Dr. Paul Dechow takes his family history very seriously. His relatives bear the names of some of the county’s earliest European settlers: Shalda and Basch, Kelderhouse and Kessel–one of the founding families of North Unity. In fact his great-great grandfather, Friederich Dechow, in 1857 purchased the land known as the iconic Dechow farm along M22. It is now part of the Sleeping Bear Dunes National Lakeshore.
Over the Christmas holiday, sitting in their living room that overlooks the Bohemian Valley, Paul and his wife, Joanne, talk about their own Leelanau history. Son Ian, 24, listens to his parents speak about how they came to own this land, and what inspired them to donate a conservation easement that will forever protect their 105 acres in the valley.
“It’s hard to put into words what it means for me to spend time here,” says Paul, gazing off toward the distant ridgeline. “This has always been home, and it was for my parents as well, who met at St. Paul’s church in Good Harbor.” Paul, the youngest of four, was born in Battle Creek, where his father had taken a job as a school principal in the 1950s. But Leelanau was always home, and the family came north at every opportunity to a small house on Wheeler Road that Paul’s father built in the 1930s. Paul recalls many trips to Leelanau, filled with hiking and hunting in the woods, fishing for pike on School Lake, and visiting many offshoots of his large and extended family.
Deep Leelanau Roots

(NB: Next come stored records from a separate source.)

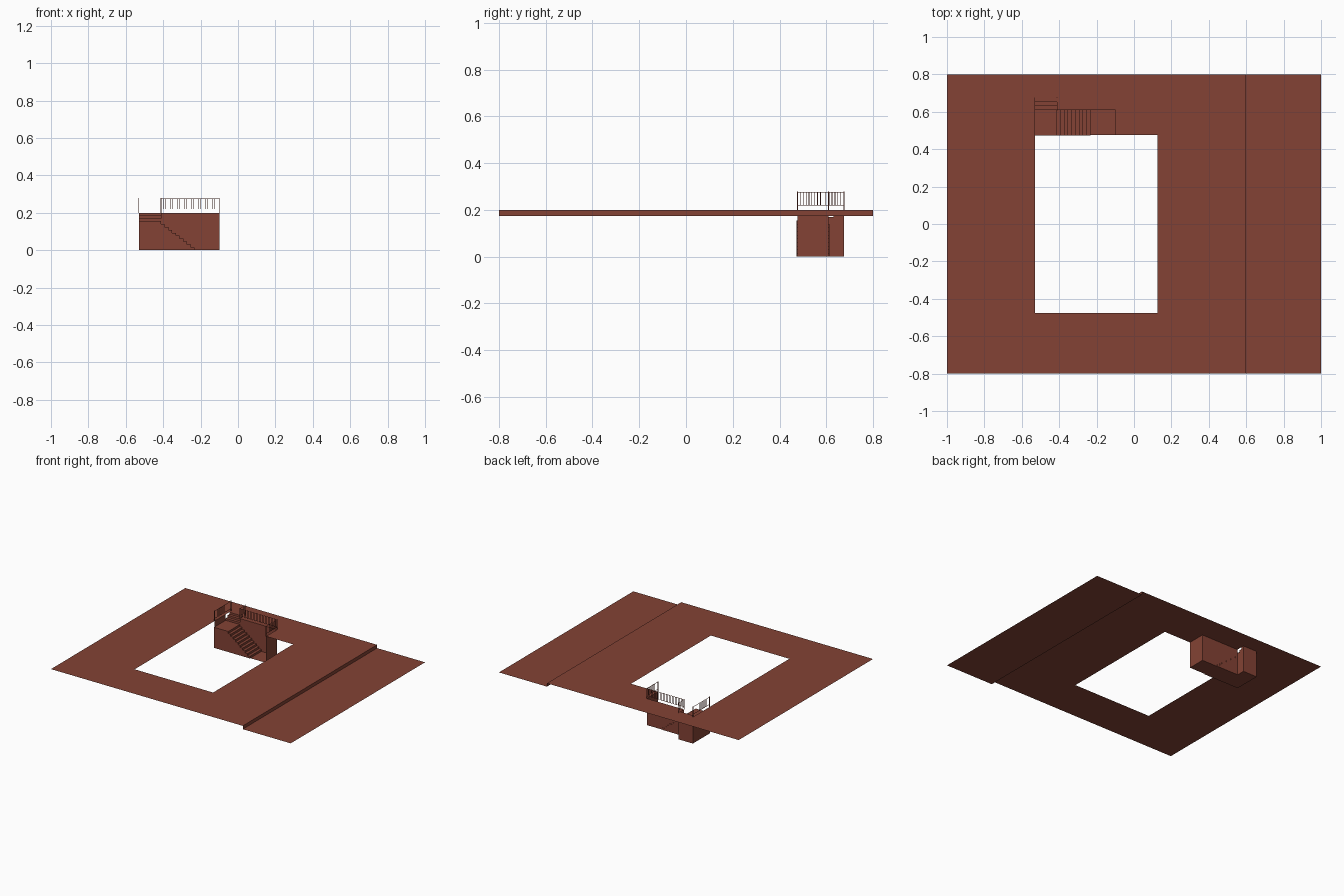
import bpy, bmesh
from mathutils import Vector

if "Cube" in bpy.data.objects:
    bpy.data.objects.remove(bpy.data.objects["Cube"])

mat = bpy.data.materials.new("brick_brown")
mat.diffuse_color = (0.23, 0.055, 0.035, 1)
mat.use_nodes = True
mat.node_tree.nodes["Principled BSDF"].inputs["Base Color"].default_value = mat.diffuse_color

def finish(name, bm):
    me = bpy.data.meshes.new(name)
    bm.to_mesh(me)
    bm.free()
    me.materials.append(mat)
    ob = bpy.data.objects.new(name, me)
    bpy.context.collection.objects.link(ob)

def sheet(name, pts):
    bm = bmesh.new()
    bm.faces.new([bm.verts.new(p) for p in pts])
    finish(name, bm)

def prism(name, pts, offset):
    bm = bmesh.new()
    f = bm.faces.new([bm.verts.new(p) for p in pts])
    r = bmesh.ops.extrude_face_region(bm, geom=[f], use_keep_orig=True)
    vs = [g for g in r["geom"] if isinstance(g, bmesh.types.BMVert)]
    bmesh.ops.translate(bm, vec=offset, verts=vs)
    bmesh.ops.recalc_face_normals(bm, faces=bm.faces)
    finish(name, bm)

def add_box(bm, lo, hi):
    lo, hi = Vector(lo), Vector(hi)
    vs = bmesh.ops.create_cube(bm, size=1)["verts"]
    bmesh.ops.scale(bm, vec=hi - lo, verts=vs)
    bmesh.ops.translate(bm, vec=(lo + hi) / 2, verts=vs)

XL, XM, XR = -0.53, -0.412, -0.1       # stairwell sides
YF, YB, YT = 0.477, 0.61, 0.675        # hole edge, back wall, top of stairs
TOP, LOW, LAND = 0.2, 0.175, 0.155     # floor levels

# upper floor with the well opening
bm = bmesh.new()
edges = []
opening = [(XL, -0.475), (0.125, -0.475), (0.125, YF), (XR, YF),
           (XR, YB), (XM, YB), (XM, YT), (XL, YT)]
for loop in ([(-1, -0.8), (0.6, -0.8), (0.6, 0.8), (-1, 0.8)], opening):
    vs = [bm.verts.new((x, y, TOP)) for x, y in loop]
    edges += [bm.edges.new((vs[i - 1], vs[i])) for i in range(len(vs))]
bmesh.ops.triangle_fill(bm, edges=edges, use_beauty=True, normal=(0, 0, 1))
for f in bm.faces:
    f.normal_update()
    if f.normal.z < 0:
        f.normal_flip()
finish("upper_floor", bm)

# lower floor strip and the drop to it
sheet("lower_floor", [(0.6, -0.8, LOW), (1, -0.8, LOW), (1, 0.8, LOW), (0.6, 0.8, LOW)])
sheet("floor_drop", [(0.6, -0.8, LOW), (0.6, 0.8, LOW), (0.6, 0.8, TOP), (0.6, -0.8, TOP)])

# main flight with landing
n = 10
run, rise = 0.2 / n, LAND / n
prof = [(XL, 0), (XL, LAND), (XM, LAND)]
for i in range(n):
    x = XM + i * run
    z = LAND - (i + 1) * rise
    prof.append((x, z))
    if i < n - 1:
        prof.append((x + run, z))
prism("main_flight", [(x, 0.472, z) for x, z in prof], (0, 0.141, 0))

# short flight from landing to the floor
prof = [(YB, 0)]
d, h = (YT - YB) / 3, (TOP - LAND) / 3
for i in range(3):
    prof += [(YB + i * d, LAND + i * h + (h if i else 0) - (h if i else 0)),
             (YB + i * d, LAND + (i + 1) * h)]
    prof.append((YB + (i + 1) * d, LAND + (i + 1) * h))
prof.append((YT, 0))
clean = [p for i, p in enumerate(prof) if i == 0 or p != prof[i - 1]]
clean = [p for i, p in enumerate(clean)
         if i == 0 or (Vector(p) - Vector(clean[i - 1])).length > 1e-5]
prism("short_flight", [(XL, y, z) for y, z in clean], (XM - XL, 0, 0))

# stairwell walls and bottom
def wall(name, a, b):
    sheet(name, [(*a, 0), (*b, 0), (*b, TOP), (*a, TOP)])
wall("right_wall", (XR, YF), (XR, YB))
wall("back_wall", (XR, YB), (XM, YB))
wall("left_wall", (XL, YB), (XL, YF))
sheet("well_bottom", [(XM, YF, 0), (XR, YF, 0), (XR, YB, 0), (XM, YB, 0)])

# railings: posts, two rails, thin balusters
def railing(name, a, b):
    a, b = Vector(a), Vector(b)
    bm = bmesh.new()
    t = 0.001
    def bar(p, q, z0, z1, r):
        add_box(bm, (min(p.x, q.x) - r, min(p.y, q.y) - r, z0),
                (max(p.x, q.x) + r, max(p.y, q.y) + r, z1))
    for p in (a, b):
        bar(p, p, TOP, 0.278, 0.002)
    for z in (0.22, 0.275):
        bar(a, b, z - t, z + t, t)
    count = max(2, round((b - a).length / 0.0125))
    for i in range(1, count):
        p = a.lerp(b, i / count)
        bar(p, p, 0.22, 0.275, t * 0.8)
    finish(name, bm)

railing("left_railing", (XL, YF), (XL, YT))
railing("top_railing", (XM, YB), (XM, YT))
railing("back_railing", (XM, YB), (XR, YB))
railing("right_railing", (XR, YF), (XR, YB))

“I was related to just about everyone I met,” adds Paul, noting that his great grandfather had over 80 grandchildren and 200 great-grandchildren, including Paul. Joanne was raised in Baltimore and fell in love with Leelanau on her first visit with Paul in summer, 1972. Today the couple lives in Dallas, where Paul is Associate Dean of Academic Affairs at Texas A & M University College of Dentistry. Joanne is an oncologist who specializes in breast cancer treatment and genetic counseling. They continue to visit their home in Leelanau at every opportunity.
A Commitment to the Land
They purchased the land at auction in 1985, originally settled by Paul’s great-great uncle, Frank Shalda. The Dechows were newly married and living in Ann Arbor. Joanne was in the midst of her residency; Paul was doing research and teaching at the University of Michigan in a post doctorate position. They had $2,000 in the bank and withdrew every penny for a down payment. It would be 10 more years before they could afford to build the house.
Their now-protected land borders the national park and would be a prime spot for development. It takes in five acres of wetlands important to the health of Good Harbor Bay as well as agricultural areas Paul hopes to revitalize. We head out to snowshoe around the property, where Paul says he sees deer and turkeys regularly; bobcat, coyotes and bear on occasion. On a recent walk, he flushed 20 grouse.
The family is dedicated to caring for their land. “It was a mess when we bought it,” says Paul. There were 20 junk cars and 130 tires to dispose of. In a small old farmhouse on the property, where Paul’s cousin had lived, they found moth-eaten furs drying in the attic and 200 quarts of preserves from the 1950s in the basement. Paul dreams of improving and repurposing the house and maybe even a nearby outhouse, now covered in vines.
A Fascination With the Past
Ian and his sister, Monica, annually posed for photographs by the outhouse to document their growth. We pass a rusting threshing machine; Paul recalls it was his job to hold the burlap sacks as the grain poured in. Back in the house, we visit the basement where he shows off a wardrobe used by his ancestors; at one time it would have held all the clothing for a family of 12. Paul has restored it and cherishes items like these—as well as the thousands of photographs he has collected—that detail the family’s history.
Paul’s fascination with the past was sparked early on by listening to his great aunt, Olive Dechow Mannes, tell stories over big family dinners. He has since assembled a book that meticulously documents his ancestors’ place in Leelanau. Every year he shares stories and photos at the Dechow Farm during the Port Oneida Fair.
Paul and Joanne have long wanted to protect their land and now was the right time. “Our salaries are at their peak so the timing was financial in terms of tax advantages, but that’s not why we did it,” says Paul. In a few years they plan to retire and spend more time in Leelanau.
“Our main motive was to keep the land in its original state, for future generations,” says Joanne. “We really didn’t want to see it developed.”
Why Protect Private Lands?
The Conservancy has worked with 170 landowners like the Dechows to protect cherished family lands and we all reap the benefit. These places help to protect clean water, spectacular roadside views and wildlife habitat. When you are driving around Leelanau County, you may not even realize the landscape you love will always stay that way. Did you know that over two thirds of the lands we have permanently protected since 1988 remain in private hands and stay on the tax rolls? Over 9,000 acres of working farmland and private natural lands are forever preserved with conservation easements. Read more landowner stories on our website. —Published in the Spring 2018 Newsletter